In 2084 Marc is resurrected as the first (successful) subject in the Prodigy Health Corporation’s so-called Lazarus Project. In a body that is only partly his own, he struggles to rebuild his disrupted sense of identity, and to readjust to a life of dislocation and isolation, with help from his nurse Elizabeth (Charlotte Le Bon). When “regenerative medicine’s new genius” West (Barry Ward) proposes bringing Naomi back to life too, as a bride for the lonely ‘monster’, Marc, now in his second life, takes a difficult decision that he has in fact made once before.

Introduced to a futuristic headset known as a MindWriter that enables its users to record their thoughts and memories, Marc is advised “to concentrate on the images and sounds, to make them focus – like in the movies you used to watch.” Accordingly, the movie that we are watching purports to be a shared file of free-associative impressions that Marc has compiled as a testament of the peculiar insight that his unorthodox lifeline has afforded him. This patchwork of experiences from two separate eras adds up to a series of insights about birth and death, while the love story that comes in between is repeatedly elided, deferred or terminated. As Dr Victor West – whose name is a composite of Mary Shelley’s Victor Frankenstein and H.P. Lovecraft’s Herbert West – puts it, summarising Marc’s essential flaw: “he sacrificed a remarkable woman for an inadequate dream.”

Marc’s narration often seems a concatenation of questions (e.g. “When you get rid of everything you ever were, what’s left?”, “Why do we yearn so desperately for life after death?”, “Can a man only live in his mind?”). Although this is a strategy that risks conjuring the vapid spirit of Sex and the City‘s Carrie Bradshaw (whose voice-over is similarly interrogative in mood), it is entirely in keeping with a film that is so oriented towards genuine philosophical enquiry. Indeed the science fictions of Realive might be regarded as an elaborate thought experiment – and in one grotesque scene here, the image of a disembodied (yet still conscious) head evokes the famous Cartesian ‘brain in a vat‘ thought experiment.

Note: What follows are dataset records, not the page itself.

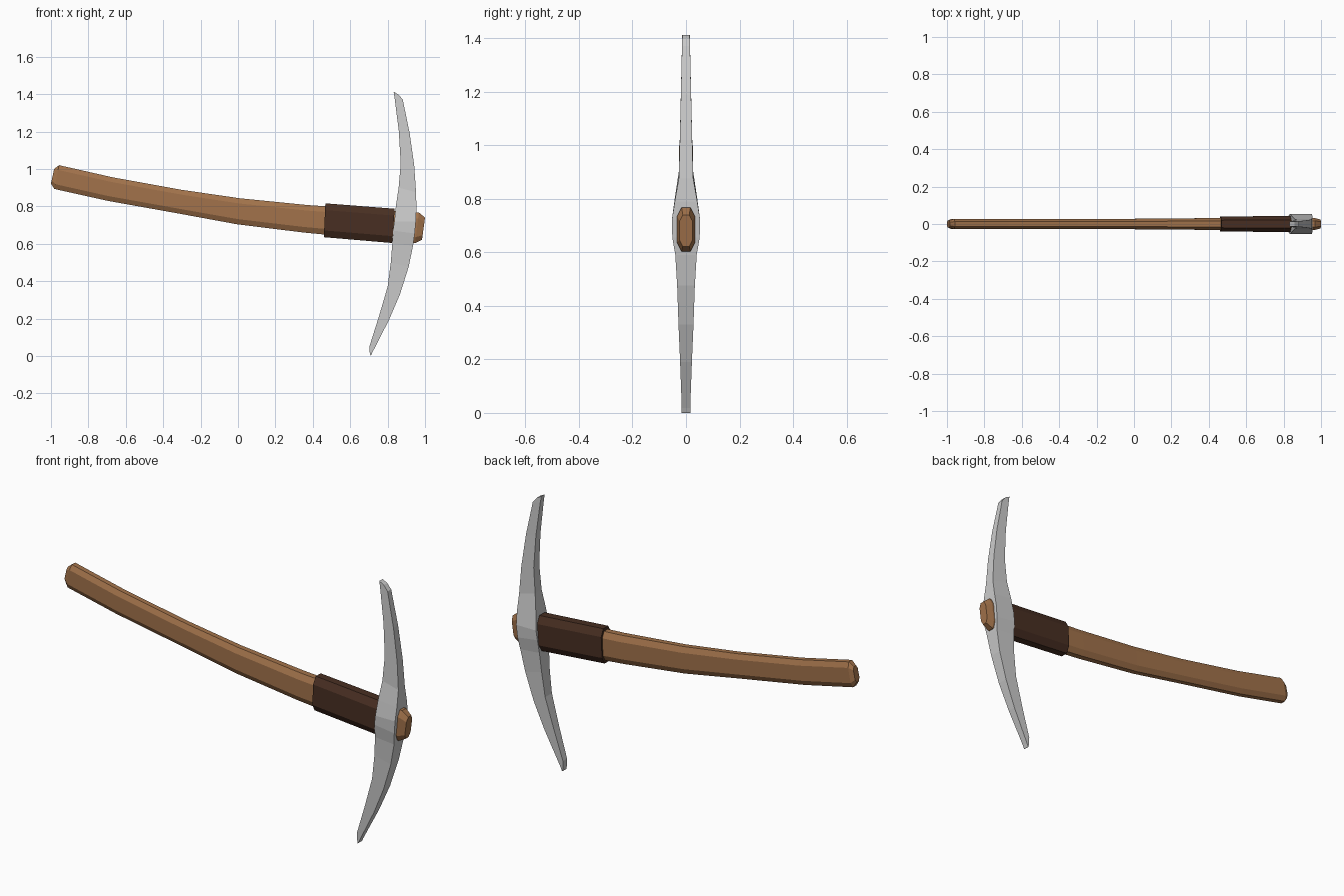
import bpy, bmesh


def loft(name, stations, colour=None, chamfer=True):
    """Skin closed rings; a station is (top x, top z, bottom x, bottom z, half width)."""
    bm = bmesh.new()
    rings = []
    for tx, tz, bx, bz, w in stations:
        if chamfer:
            prof = [(-.5, 0), (.5, 0), (1, .2), (1, .8), (.5, 1), (-.5, 1), (-1, .8), (-1, .2)]
        else:
            prof = [(-1, 0), (1, 0), (1, 1), (-1, 1)]
        rings.append([bm.verts.new((tx + (bx - tx) * t, w * s, tz + (bz - tz) * t))
                      for s, t in prof])
    n = len(rings[0])
    for a, b in zip(rings, rings[1:]):
        for i in range(n):
            j = (i + 1) % n
            bm.faces.new((a[i], a[j], b[j], b[i]))
    bm.faces.new(rings[0])
    bm.faces.new(rings[-1])
    bmesh.ops.recalc_face_normals(bm, faces=bm.faces)
    mesh = bpy.data.meshes.new(name)
    bm.to_mesh(mesh)
    bm.free()
    obj = bpy.data.objects.new(name, mesh)
    bpy.context.collection.objects.link(obj)
    if colour:
        mat = bpy.data.materials.new(name + "_colour")
        mat.diffuse_color = (*colour, 1)
        mesh.materials.append(mat)
    return obj


# Curved wooden handle with bevelled ends
loft("handle", [
    (-.983, 1.00, -1.0, .922, .018),
    (-.957, 1.02, -.982, .893, .027),
    (-.67, .955, -.70, .83, .027),
    (-.30, .888, -.32, .762, .027),
    (.01, .843, -.005, .704, .028),
    (.37, .807, .35, .660, .031),
    (.967, .767, .947, .603, .033),
    (1.0, .74, .984, .622, .024)], (.36, .17, .07))

# Dark grip wrap behind the head
loft("grip_wrap", [
    (.467, .816, .459, .635, .040),
    (.838, .787, .824, .604, .043)], (.065, .028, .016))

# Two-armed metal head, from upper tip to lower tip
loft("pick_head", [
    (.832, 1.412, .858, 1.398, .014),
    (.838, 1.375, .881, 1.37, .015),
    (.860, 1.20, .918, 1.19, .019),
    (.870, 1.03, .942, 1.02, .023),
    (.859, .90, .952, .875, .027),
    (.844, .80, .954, .79, .042),
    (.836, .72, .951, .72, .053),
    (.829, .67, .945, .655, .051),
    (.825, .60, .936, .59, .040),
    (.817, .50, .912, .475, .033),
    (.800, .37, .866, .33, .028),
    (.753, .21, .806, .19, .022),
    (.704, .055, .737, .055, .017),
    (.704, .02, .718, .018, .016),
    (.708, .0, .711, .002, .016)], None, chamfer=False)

Mostly though Realive is both memento mori and memento vivere, with a deep seam of human tragedy to keep us engaged and moved – and its recurrent obsession with views of the ocean gives rise, early on in the film, to one of the most beautifully abstract images of an individual’s leap into death’s unknown infinity that this viewer has ever seen.

© Anton Bitel